Kenya, Somalia inter alia 

In Mogadishu, it has been reported that thousands of sacks of food donated by the UN for Somalia's famine victims are being sold openly at markets in the capital. An official in Mogadishu was quoted by the Associated Press as saying that he believed that almost half of all recent deliveries of aid had been stolen. Foreign Policy show a photo in which demonstrators in Mogadishu denounce the United Nations mission in the country, accusing it of spending too much on flying diplomats in and out of Nairobi and not enough on fixing what's broken in Somalia.

The problem of the 'privatization' of aid once it reaches the danger zone is documented in myriad countries. Another problem, seen in Afghanistan especially, but most well documented in Haiti, is that the aid affort is often poorly coordinated and bypasses the very organs of the target country that it hopes to eventually bolster. This is the paradox of humanitarian intervention. The U.N. humanitarian coordinator, John Holmes, spoke openly of this problem with regard to Haiti. 

And then there is donor fatigue, the phenomenon in which each new 'catastrophe' is met with ever greater apathy. Donor fatigue was blamed for a poor response to the Pakistan floods in 2010 though it is probable that there was also a clash of civilizations antipathy to that country from many Western onlookers. 

Linda Polman catalogues the ways in which NGOs actually prolong insecurity in her book "War Games: The Story of War and Aid in Modern Times". In the review of the work by Joanna Bourke, she notes how aid give "succour" to the bad guys. Bourke further notes that:

Those who seek to profit from humanitarian aid have ingenious way of doing so. After starving his own people during the Biafran conflict of the late Sixties, Colonel Emeka Ojukwu enlisted a Geneva PR company to take photographs of starving children to help to mobilise world opinion in his favour. As John Graham, of Save the Children, complained: “If you don’t have starving babies, you don’t get the money.”

All of which makes the giving of aid a complex issue. So when the U.N pleaded for aid for the famine in Somalia at the start of August 2011, amid claims, notably from Baroness Amos that 2500 people a day could die from the famine with 3.7 million at risk. Sen is probably nodding though, as some believe that the famine is as much about failed government as failed rains. Kenya has turned into a refugee camp as 1300 Somalis a day cross the border. Across the entire Horn of Africa, it's believed that as many as 12.4 million people are at risk of starvation. It needs between $1.5 and $2.5 billion to fund a relief effort. Al-Shabab is blocking access to 2.2 million though it has lost control in areas of Mogadishu since the private US military contractor, Bancroft Global Development, has been training African troops in urban counter-insurgency tactics.  

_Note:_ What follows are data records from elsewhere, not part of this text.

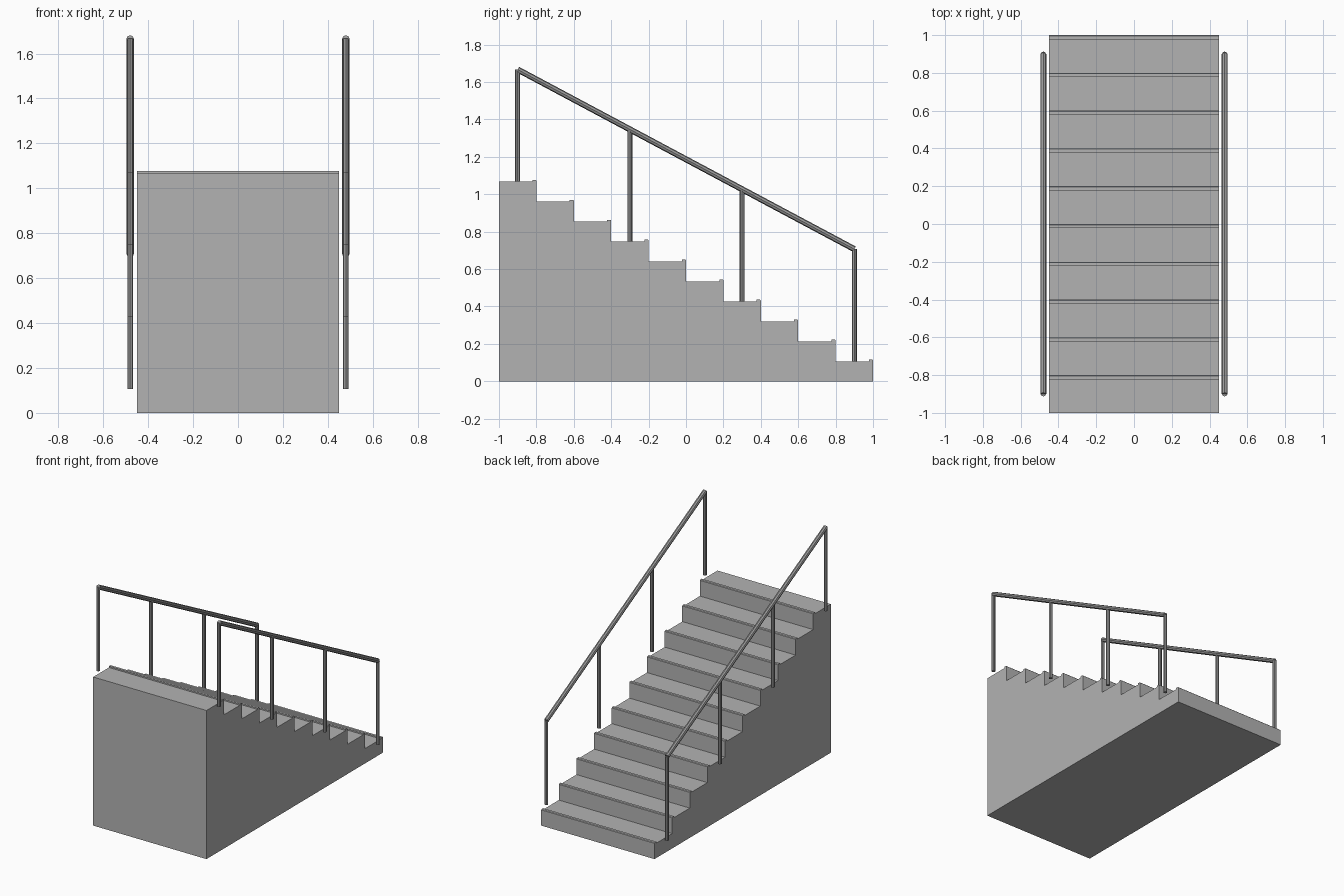
import bpy
import bmesh
from mathutils import Vector

if "Cube" in bpy.data.objects:
    bpy.data.objects.remove(bpy.data.objects["Cube"], do_unlink=True)

STEPS = 10
TREAD = 0.2
RISE = 0.1067
HALF_WIDTH = 0.45
RAIL_X = 0.48
RAIL_HEIGHT = 0.6


def make_material(name, color):
    mat = bpy.data.materials.new(name)
    mat.use_nodes = True
    mat.diffuse_color = color
    mat.node_tree.nodes["Principled BSDF"].inputs["Base Color"].default_value = color
    return mat


concrete = make_material("concrete_grey", (0.45, 0.45, 0.45, 1))
metal = make_material("rail_grey", (0.32, 0.32, 0.32, 1))


def extrude_profile(name, points, mat):
    """Sweep a (y, z) outline across the width of the stairs."""
    bm = bmesh.new()
    face = bm.faces.new([bm.verts.new((-HALF_WIDTH, y, z)) for y, z in points])
    result = bmesh.ops.extrude_face_region(bm, geom=[face])
    moved = [v for v in result["geom"] if isinstance(v, bmesh.types.BMVert)]
    bmesh.ops.translate(bm, verts=moved, vec=(2 * HALF_WIDTH, 0, 0))
    bmesh.ops.recalc_face_normals(bm, faces=bm.faces)
    mesh = bpy.data.meshes.new(name)
    bm.to_mesh(mesh)
    bm.free()
    mesh.materials.append(mat)
    obj = bpy.data.objects.new(name, mesh)
    bpy.context.collection.objects.link(obj)


def tube(name, start, end, radius):
    """Eight-sided bar between two points."""
    start, end = Vector(start), Vector(end)
    axis = end - start
    bpy.ops.mesh.primitive_cylinder_add(vertices=8, radius=radius, depth=axis.length,
                                        location=(start + end) / 2)
    obj = bpy.context.object
    obj.name = name
    obj.rotation_euler = axis.to_track_quat("Z", "Y").to_euler()
    obj.data.materials.append(metal)


def tread_height(y):
    """Height of the tread whose middle lies at y."""
    return RISE * (1 + (0.9 - y) / TREAD)


# Solid stair body with a small raised lip on the front of every tread
outline = [(-1, 0), (1, 0)]
for i in range(STEPS):
    front = 1 - i * TREAD
    top = (i + 1) * RISE
    outline += [(front, top + 0.006), (front - 0.004, top + 0.01),
                (front - 0.022, top + 0.01), (front - 0.022, top),
                (front - TREAD, top)]
extrude_profile("stairs", outline, concrete)

# Handrails and their posts on both sides
for side, x in (("left", RAIL_X), ("right", -RAIL_X)):
    tube(side + "_handrail",
         (x, -0.9, tread_height(-0.9) + RAIL_HEIGHT),
         (x, 0.9, tread_height(0.9) + RAIL_HEIGHT), 0.016)
    for n in range(4):
        y = -0.9 + 0.6 * n
        foot = tread_height(y)
        tube(f"{side}_post_{n + 1}", (x, y, foot), (x, y, foot + RAIL_HEIGHT), 0.013)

So what to do - give, as a moral responsibility, aware that your contribution could end up funding the Shabab, an Islamist militia which has been subject to Mi5 warnings that British Somalis trained by the group will return to Britain and commit atrocities? The choice, of course, is a philosophical one. 

No comments:

Post a Comment